[Recorded data]
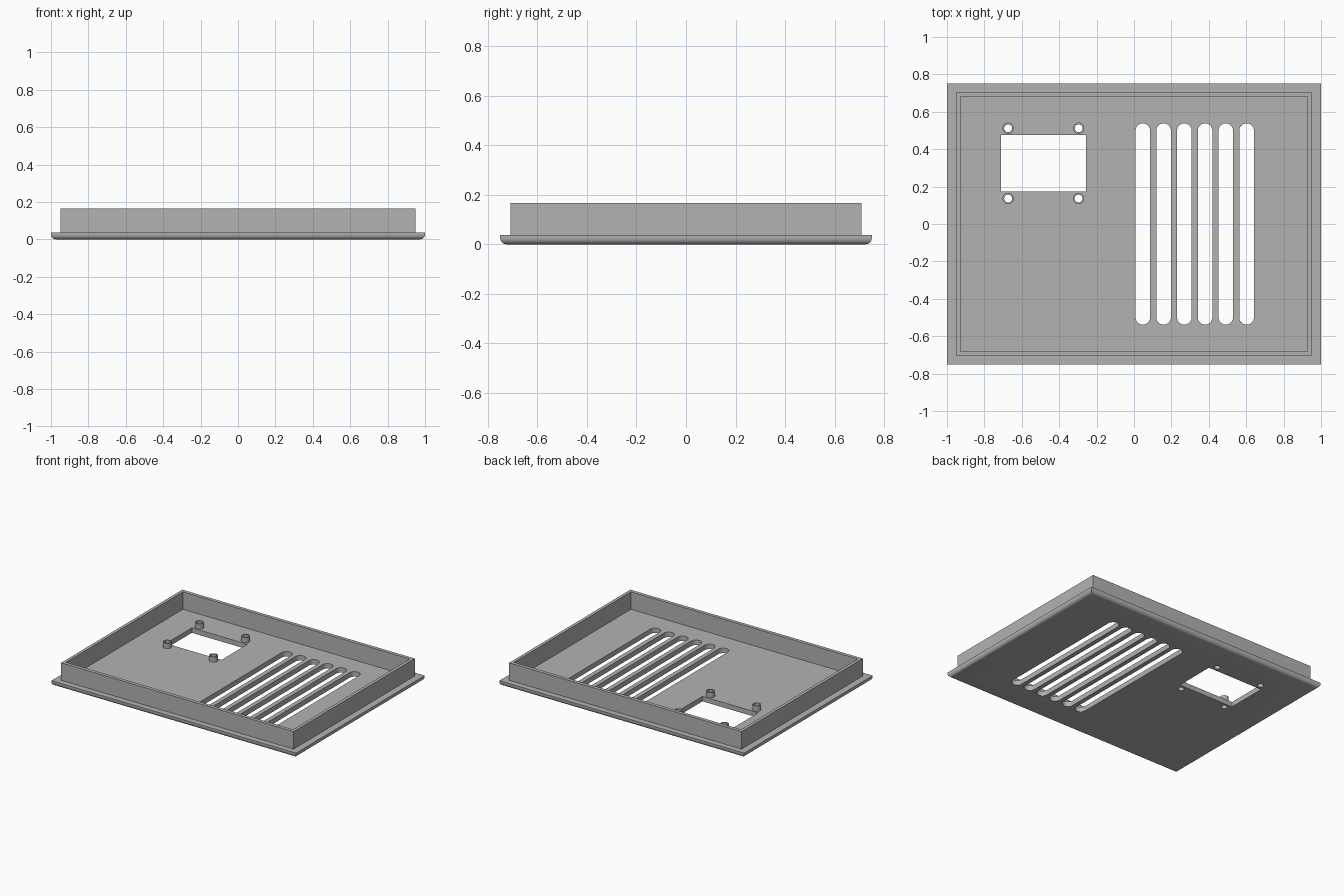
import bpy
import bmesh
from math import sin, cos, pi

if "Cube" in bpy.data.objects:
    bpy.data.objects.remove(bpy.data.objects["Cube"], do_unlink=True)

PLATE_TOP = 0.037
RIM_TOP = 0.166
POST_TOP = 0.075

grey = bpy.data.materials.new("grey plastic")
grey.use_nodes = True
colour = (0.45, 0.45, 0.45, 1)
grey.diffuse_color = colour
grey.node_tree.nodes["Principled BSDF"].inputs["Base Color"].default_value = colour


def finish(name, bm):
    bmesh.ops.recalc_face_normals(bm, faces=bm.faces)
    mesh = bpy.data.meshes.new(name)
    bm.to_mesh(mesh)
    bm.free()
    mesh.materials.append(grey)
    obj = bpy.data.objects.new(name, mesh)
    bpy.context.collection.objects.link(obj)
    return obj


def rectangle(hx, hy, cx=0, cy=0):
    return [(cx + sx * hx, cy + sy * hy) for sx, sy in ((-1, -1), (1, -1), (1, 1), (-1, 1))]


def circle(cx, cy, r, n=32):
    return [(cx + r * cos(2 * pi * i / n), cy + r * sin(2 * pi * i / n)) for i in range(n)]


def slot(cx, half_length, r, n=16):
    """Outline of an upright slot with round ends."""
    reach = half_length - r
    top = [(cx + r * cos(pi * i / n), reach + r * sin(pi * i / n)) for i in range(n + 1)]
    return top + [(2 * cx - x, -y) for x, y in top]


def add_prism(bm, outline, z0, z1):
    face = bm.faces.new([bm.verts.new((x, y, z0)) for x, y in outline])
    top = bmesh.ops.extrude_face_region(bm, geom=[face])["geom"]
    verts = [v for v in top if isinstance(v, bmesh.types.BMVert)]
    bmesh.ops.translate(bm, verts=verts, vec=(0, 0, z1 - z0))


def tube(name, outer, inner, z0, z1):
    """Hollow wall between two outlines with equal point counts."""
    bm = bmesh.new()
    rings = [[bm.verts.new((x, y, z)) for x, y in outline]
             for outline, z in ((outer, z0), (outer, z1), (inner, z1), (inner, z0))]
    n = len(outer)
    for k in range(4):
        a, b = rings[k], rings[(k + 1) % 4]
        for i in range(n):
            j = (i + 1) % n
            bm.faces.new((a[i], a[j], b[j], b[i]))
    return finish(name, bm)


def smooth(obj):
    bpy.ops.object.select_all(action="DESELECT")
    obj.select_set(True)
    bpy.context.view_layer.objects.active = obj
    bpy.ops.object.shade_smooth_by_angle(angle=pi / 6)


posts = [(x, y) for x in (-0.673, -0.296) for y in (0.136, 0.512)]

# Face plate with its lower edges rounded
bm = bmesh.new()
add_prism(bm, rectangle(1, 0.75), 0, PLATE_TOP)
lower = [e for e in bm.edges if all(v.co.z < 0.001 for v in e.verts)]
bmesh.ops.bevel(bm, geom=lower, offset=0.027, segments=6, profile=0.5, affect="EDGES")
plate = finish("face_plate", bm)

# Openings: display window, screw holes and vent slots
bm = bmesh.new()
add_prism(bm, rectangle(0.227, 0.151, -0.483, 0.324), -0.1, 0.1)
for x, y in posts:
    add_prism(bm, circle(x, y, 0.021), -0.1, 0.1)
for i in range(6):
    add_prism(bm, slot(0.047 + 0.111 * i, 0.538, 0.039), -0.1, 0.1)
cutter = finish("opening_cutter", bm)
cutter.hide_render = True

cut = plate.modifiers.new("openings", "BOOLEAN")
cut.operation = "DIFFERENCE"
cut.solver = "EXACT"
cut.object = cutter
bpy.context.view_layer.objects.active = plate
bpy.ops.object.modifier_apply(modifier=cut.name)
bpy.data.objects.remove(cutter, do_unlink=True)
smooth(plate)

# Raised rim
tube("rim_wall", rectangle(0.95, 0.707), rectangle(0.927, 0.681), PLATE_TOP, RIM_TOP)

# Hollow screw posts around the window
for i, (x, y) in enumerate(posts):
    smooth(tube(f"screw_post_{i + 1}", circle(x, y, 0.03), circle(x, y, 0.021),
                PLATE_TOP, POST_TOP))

_Work required_
For the string "context", return every line of the data where it appears.

_Response to this task_
    bpy.context.collection.objects.link(obj)
    bpy.context.view_layer.objects.active = obj
bpy.context.view_layer.objects.active = plate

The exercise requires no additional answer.